friend, there is nothing to fear in death. It is no harder than a trip to a
foreign country–the first trip–to one who has grown oldish and settled in the
habits of his own more or less narrow corner of the world.
When a man
comes out here, the strangers whom he meets seem no more strange than the
foreign peoples seem to one who first goes among them. He does not always
understand them; there, again, his experience is like a sojourn in a foreign
country. Then, after a while, he begins to make friendly advances and to smile
with the eyes. The question, "Where are you from?" meets with a
similar response to that on earth. One is from California,
another is from Boston, another is from London. This is when we meet on the
highroads of travel; for there are lanes of travel over here, where the souls go
up and down as on the earth. Such a road is generally the most direct line
between two great centres; but it is never on the line of a railway. There would
be too much noise. We can hear sounds made on the earth. There is a certain
shock to the etheric ear which carries the vibration of sound to us.
settles down for a long time in one place. I visited an old home in the State of
Maine, where a man on this aide of life had been stopping for I do not know how
many years; he told me that the children had grown to be men and women, and that
a colt to which he became attached when he first came out had grown into a horse
and had died of old age.
sluggards and dull people here, as with you. There are also brilliant and
magnetic people, whose very presence is rejuvenating.
almost absurd to say that we wear clothes, the same as you do; but we do not
seem to need so many. I have not seen any trunks; but then I have been here only
a short time.

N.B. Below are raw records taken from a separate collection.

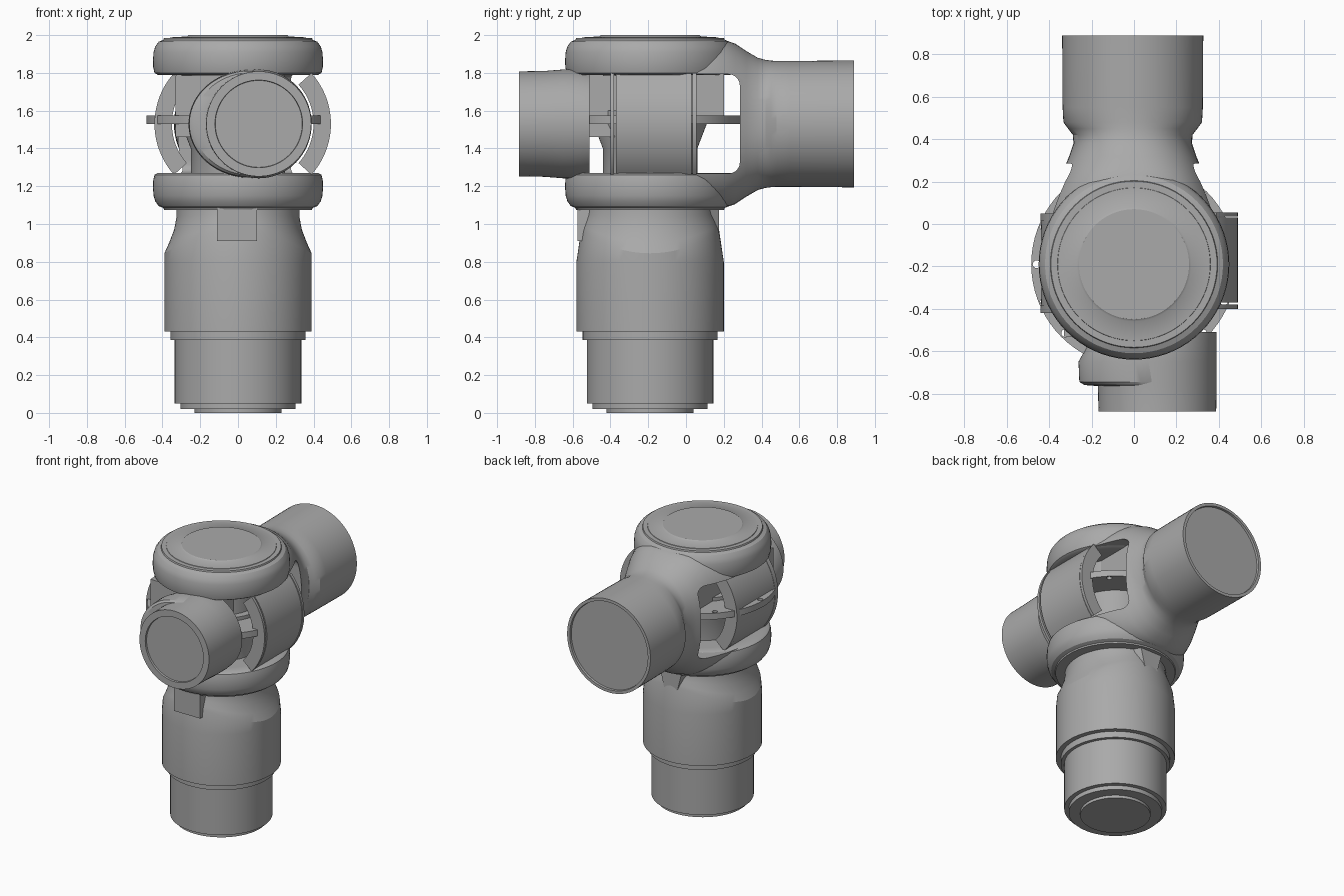
import bpy, bmesh
from math import sin, cos, pi, radians, copysign
from mathutils import Vector

old = bpy.data.objects.get("Cube")
if old:
    bpy.data.objects.remove(old, do_unlink=True)

grey = bpy.data.materials.new("plain grey")
grey.use_nodes = True
COLOUR = (0.4, 0.4, 0.4, 1)
grey.diffuse_color = COLOUR
grey.node_tree.nodes["Principled BSDF"].inputs["Base Color"].default_value = COLOUR

AX = -0.19   # y of the upright axis
MID = 1.53   # height of the tube axes
SEG = 72


def finish(name, bm, angle=32):
    bmesh.ops.recalc_face_normals(bm, faces=bm.faces)
    me = bpy.data.meshes.new(name)
    bm.to_mesh(me)
    bm.free()
    ob = bpy.data.objects.new(name, me)
    bpy.context.collection.objects.link(ob)
    me.materials.append(grey)
    smooth(ob, angle)
    return ob


def smooth(ob, angle=32):
    bpy.ops.object.select_all(action='DESELECT')
    ob.select_set(True)
    bpy.context.view_layer.objects.active = ob
    bpy.ops.object.shade_smooth_by_angle(angle=radians(angle))


def loft(name, sections, angle=32):
    """Skin a row of closed sections and cap both ends."""
    bm = bmesh.new()
    rows = [[bm.verts.new(p) for p in s] for s in sections]
    n = len(rows[0])
    for a, b in zip(rows, rows[1:]):
        for i in range(n):
            j = (i + 1) % n
            bm.faces.new((a[i], a[j], b[j], b[i]))
    bm.faces.new(rows[0])
    bm.faces.new(rows[-1])
    return finish(name, bm, angle)


def turned(name, profile):
    """Upright turned part from (radius, height) pairs."""
    return loft(name, [[(r * cos(2 * pi * i / SEG), AX + r * sin(2 * pi * i / SEG), z)
                        for i in range(SEG)] for r, z in profile])


def oval(y, cx, hx, hz, power=2.0):
    """Rounded section facing along y."""
    pts = []
    for i in range(SEG):
        c, s = cos(2 * pi * i / SEG), sin(2 * pi * i / SEG)
        pts.append((cx + copysign(hx * abs(c) ** (2 / power), c), y,
                    MID + copysign(hz * abs(s) ** (2 / power), s)))
    return pts


def box(name, x, y, z, bevel=0.0):
    bm = bmesh.new()
    bmesh.ops.create_cube(bm, size=1)
    for v in bm.verts:
        v.co = Vector([(a + b) / 2 + c * (b - a) for (a, b), c in zip((x, y, z), v.co)])
    if bevel:
        bmesh.ops.bevel(bm, geom=bm.edges[:], offset=bevel, segments=5,
                        profile=0.5, affect='EDGES')
    return finish(name, bm)


def cut(ob, cutter):
    cutter.hide_render = True
    mod = ob.modifiers.new("cut", 'BOOLEAN')
    mod.operation = 'DIFFERENCE'
    mod.solver = 'EXACT'
    mod.object = cutter
    bpy.ops.object.select_all(action='DESELECT')
    ob.select_set(True)
    bpy.context.view_layer.objects.active = ob
    bpy.ops.object.modifier_apply(modifier=mod.name)
    bpy.data.objects.remove(cutter, do_unlink=True)
    smooth(ob)


# Stepped base post
turned("base_post", [(0.23, 0), (0.23, 0.02), (0.305, 0.02), (0.305, 0.05), (0.335, 0.05),
                     (0.335, 0.385), (0.357, 0.385), (0.357, 0.43), (0.38, 0.43)])


# Post body whose shoulder line dips at both sides
def shoulder(r_side, r_front, low, rise):
    pts = []
    for i in range(SEG):
        c, s = cos(2 * pi * i / SEG), sin(2 * pi * i / SEG)
        r = r_side + (r_front - r_side) * s * s
        pts.append((r * c, AX + r * s, low + rise * s * s))
    return pts


loft("post_body", [shoulder(0.39, 0.39, 0.43, 0), shoulder(0.39, 0.39, 0.8, 0),
                   shoulder(0.39, 0.365, 0.845, 0.125), shoulder(0.365, 0.36, 0.9, 0.09),
                   shoulder(0.338, 0.35, 0.97, 0.05), shoulder(0.325, 0.34, 1.04, 0.01),
                   shoulder(0.325, 0.335, 1.09, 0)], 20)

# Front tab and pointed rear rib on the neck
box("neck_front_tab", (-0.11, 0.10), (-0.575, -0.5), (0.91, 1.09))
loft("neck_rear_rib", [[(-w, y, 1.09), (w, y, 1.09), (w * 0.6, y, 0.95), (0, y, 0.8),
                        (-w * 0.6, y, 0.95)] for w, y in ((0.13, 0.1), (0.09, 0.175))])

# Two rounded bearing rings, mirrored about the tube axis
ring = [(0.36, 0.26), (0.425, 0.26), (0.442, 0.27), (0.449, 0.3), (0.45, 0.34), (0.447, 0.38),
        (0.438, 0.41), (0.42, 0.435), (0.395, 0.445), (0.392, 0.455), (0.375, 0.455)]
turned("upper_ring", [(r, MID + h) for r, h in ring])
turned("lower_ring", [(r, MID - h) for r, h in ring])
turned("top_cap", [(0.365, 1.975), (0.36, 1.988), (0.27, 1.993), (0.26, 2.0), (0.1, 2.0)])

# Rear yoke blending from the rings into the rear tube
yoke = loft("rear_yoke", [oval(y, -0.006, hx, hz, p) for y, hx, hz, p in (
    (-0.12, 0.43, 0.42, 3), (-0.02, 0.425, 0.435, 3), (0.06, 0.405, 0.445, 3),
    (0.14, 0.375, 0.448, 2.9), (0.2, 0.35, 0.445, 2.8), (0.26, 0.325, 0.425, 2.6),
    (0.32, 0.30, 0.385, 2.4), (0.38, 0.28, 0.35, 2.2), (0.42, 0.282, 0.339, 2.1),
    (0.45, 0.305, 0.335, 2), (0.48, 0.327, 0.333, 2), (0.55, 0.331, 0.333, 2),
    (0.89, 0.333, 0.336, 2), (0.89, 0.312, 0.315, 2), (0.875, 0.31, 0.313, 2))])
cut(yoke, box("window_cutter", (-0.8, 0.8), (-0.9, 0.285), (1.267, 1.793), 0.06))

# Front tube with a wider offset collar and a recessed end
loft("front_tube", [oval(y, cx, hx, hz) for y, cx, hx, hz in (
    (-0.872, 0.11, 0.23, 0.23), (-0.885, 0.11, 0.232, 0.232), (-0.885, 0.11, 0.278, 0.278),
    (-0.75, 0.11, 0.28, 0.28), (-0.65, 0.11, 0.28, 0.288), (-0.56, 0.11, 0.28, 0.288),
    (-0.51, 0.11, 0.28, 0.28))])
loft("tube_collar", [oval(y, cx, hx, hz) for y, cx, hx, hz in (
    (-0.765, 0.08, 0.25, 0.25), (-0.76, 0.065, 0.3, 0.27), (-0.745, 0.06, 0.318, 0.28),
    (-0.65, 0.06, 0.322, 0.285), (-0.61, 0.065, 0.305, 0.285), (-0.52, 0.09, 0.285, 0.28))])


# Curved side panels of the inner barrel
def panel(name, side, cx, y0, y1, outer, inner):
    steps = [radians(-42 + 84 * i / 20) for i in range(21)]
    arc = [(outer, a) for a in steps] + [(inner, a) for a in reversed(steps)]
    return loft(name, [[(cx + side * r * cos(a), y, MID + r * sin(a)) for r, a in arc]
                       for y in (y0, y1)])


panel("left_panel", 1, 0.09, -0.37, 0.03, 0.4, 0.34)
panel("right_panel", -1, -0.04, -0.42, 0.05, 0.4, 0.34)
for y in (-0.4, 0.035):
    panel("left_panel_rim", 1, 0.09, y, y + 0.02, 0.402, 0.31)
    panel("right_panel_rim", -1, -0.04, y - 0.02, y + 0.015, 0.402, 0.31)

# Inner core between the rings
turned("inner_core", [(0.25, 1.2), (0.25, 1.4), (0.3, MID), (0.3, 1.6), (0.25, 1.6), (0.25, 1.85)])
box("core_front_block", (-0.33, 0.2), (-0.53, -0.15), (1.46, 1.785))
box("core_rear_block", (-0.22, 0.22), (-0.15, 0.2), (1.56, 1.8))

# Flat flange with a circle of bolt holes
flange = turned("middle_flange", [(0.25, 1.53), (0.485, 1.53), (0.485, 1.575), (0.25, 1.575)])
bm = bmesh.new()
for k in range(16):
    a = 2 * pi * k / 16
    hole = bmesh.ops.create_cone(bm, cap_ends=True, segments=16, radius1=0.018,
                                 radius2=0.018, depth=0.2)
    bmesh.ops.translate(bm, verts=hole["verts"],
                        vec=(0.46 * cos(a), AX + 0.46 * sin(a), 1.55))
cut(flange, finish("hole_cutter", bm))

Heat and cold
do not matter much to me now, though I remember at first being rather
uncomfortable by reason of the cold. But that is past.